- [Instructor] We've looked at how to create and set up various kinds of tests, but we've been leaving out one very important feature. We haven't been checking anything. We've been sending API requests and then manually looking at them which is great when we're exploring. But if we want to run automated tests, we need to automatically check for failures. Now SoPI, of course, let's us do this. So let's take a look at how we can create assertions. So I've got a test step open here and down at the bottom we have this assertions tab. So let's open that up and let's add an assertion by clicking on this screen button here, and the first one we'll look at is this contains assertion. So it's pretty straight forward. We'll click on it, and then we'll add it, and what this contains assertion does is just checks for whatever text we put in here and makes sure that is in the response. So in this case, let's put Australia in there, and that should be in the response. We see it there, so let's hit OK, and if we look at this assertions, it has already marked it as green. It said that it's valid. So its automatically checked that assertion immediately for us against this response, so Australia is in this response and every time we run this test step after this, it will check again and make sure that Australia is in the response. Let's look at another one. So let's look at this JSON path existence match, and we'll add that. What this one does is lets us kind of dig into JSON a little bit more, and on this case we have very simple JSON so its not too difficult, but if you had nested JSON, you could dig into it that way as well. So the first thing we need to do is actually get a handle on the JSON, and we can do that using dollar variable. So what the dollar does is gives us this entire JSON map, and then we can drill into it using the dot notation. So we'll say dollar dot, and we can give it one of these key names. So let's use this Daylight's Savings one. So we'll say dollar.DST, and that will give us this variable here, this key and this value, and the expected result in this case, the value of this, is true as we can see here. So let's just test this, make sure its working. It says it matches which is what we would expect. Let's also just try the negative test and see to make sure it fails if we set it to falls, and indeed it does. It says the actual value is true and you are saying it should be false and its failed. So let's set this back to true since that's what it really is. Let's save it, and once again down here, you can see that its checked for us immediately. Let's look at another JSON one as well. So we have the JSON path count. So we'll add that one, and it's similar to the other one. We use this dollar and let's say dollar.dst, but in this case, we're not looking at the value itself. We're looking at how many items are here. There's only one item here but if we had a list, there might be multiple items and so we could count how many items are in that list, in this case, as I said, there's only one, so we'll just say one. Let's test it. Indeed, it is correct; there is only one. We'll save that, and we've added another assertion here. Let's also look at a couple more. So down here we've got a few that are kind of related to XML, so we won't look at those. Let's look instead at HTTP status codes. So we've got the valid HTTP status codes here. Let's add that one, and this is just a comma separated list of codes that are acceptable to get back. So we'll say 200, and let's say 201 is valid as well. We say okay, and once again it has passed. It's what we would expect. We got a 200 status code, so everything is good there. We could also look at the negative case of this. So we could look at invalid HTTP status codes. Let's add that one and say, if it was a 500, we want it to fail or a 404. If we got any of those values back, in this case we say we want this test to fail. So we'll add that, okay, and it's fine. It's valid, we have not got any of those status codes, and so everything is good. Now one last one I want to look at for this video is this SLA. So the SLA, we can add that, and it just says what's the maximum response time that this request is allowed to take. So let's leave that at 200 and hit OK, and you can see that it has failed here. So it says the response did not meet the SLA. The actual response time was 353 milliseconds instead of 200 milliseconds, and so it has checked it immediately for us and failed, letting us know there's a problem here. So in this case, let's actually just edit this. Let's say our request can take up to 500 milliseconds. So we'll say okay and all our assertions are passing at this point. So we've used a number of different asserts here, and we can see their usefulness, and we can actually do what we should be doing. We can check things in our tests.
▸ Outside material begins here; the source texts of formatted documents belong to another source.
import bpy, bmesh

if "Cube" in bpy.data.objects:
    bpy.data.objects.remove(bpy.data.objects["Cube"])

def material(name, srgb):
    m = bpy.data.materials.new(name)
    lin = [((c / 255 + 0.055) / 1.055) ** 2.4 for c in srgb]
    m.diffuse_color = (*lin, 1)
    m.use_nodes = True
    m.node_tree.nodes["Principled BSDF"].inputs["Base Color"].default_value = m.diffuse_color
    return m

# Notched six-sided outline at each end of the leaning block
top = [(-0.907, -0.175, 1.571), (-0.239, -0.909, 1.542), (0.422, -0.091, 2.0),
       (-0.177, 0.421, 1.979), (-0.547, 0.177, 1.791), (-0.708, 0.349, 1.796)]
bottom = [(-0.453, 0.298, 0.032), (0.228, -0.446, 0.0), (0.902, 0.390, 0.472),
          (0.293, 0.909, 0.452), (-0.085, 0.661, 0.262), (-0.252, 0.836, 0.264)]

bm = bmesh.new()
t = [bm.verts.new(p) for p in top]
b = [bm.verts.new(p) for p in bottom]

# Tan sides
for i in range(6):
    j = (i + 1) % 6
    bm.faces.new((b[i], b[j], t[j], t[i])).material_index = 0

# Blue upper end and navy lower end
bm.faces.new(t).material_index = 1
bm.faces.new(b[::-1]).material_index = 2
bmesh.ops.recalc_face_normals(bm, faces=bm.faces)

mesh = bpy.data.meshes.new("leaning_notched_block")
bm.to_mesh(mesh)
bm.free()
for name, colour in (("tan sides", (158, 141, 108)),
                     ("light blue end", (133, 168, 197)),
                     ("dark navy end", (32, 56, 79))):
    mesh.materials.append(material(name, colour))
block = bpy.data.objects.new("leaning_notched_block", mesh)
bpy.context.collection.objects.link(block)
- Creating your first project in SoapUI
- Adding request and query parameters
- Creating test suites
- Scripting with dynamic properties
- Running SoapUI from the command line or Docker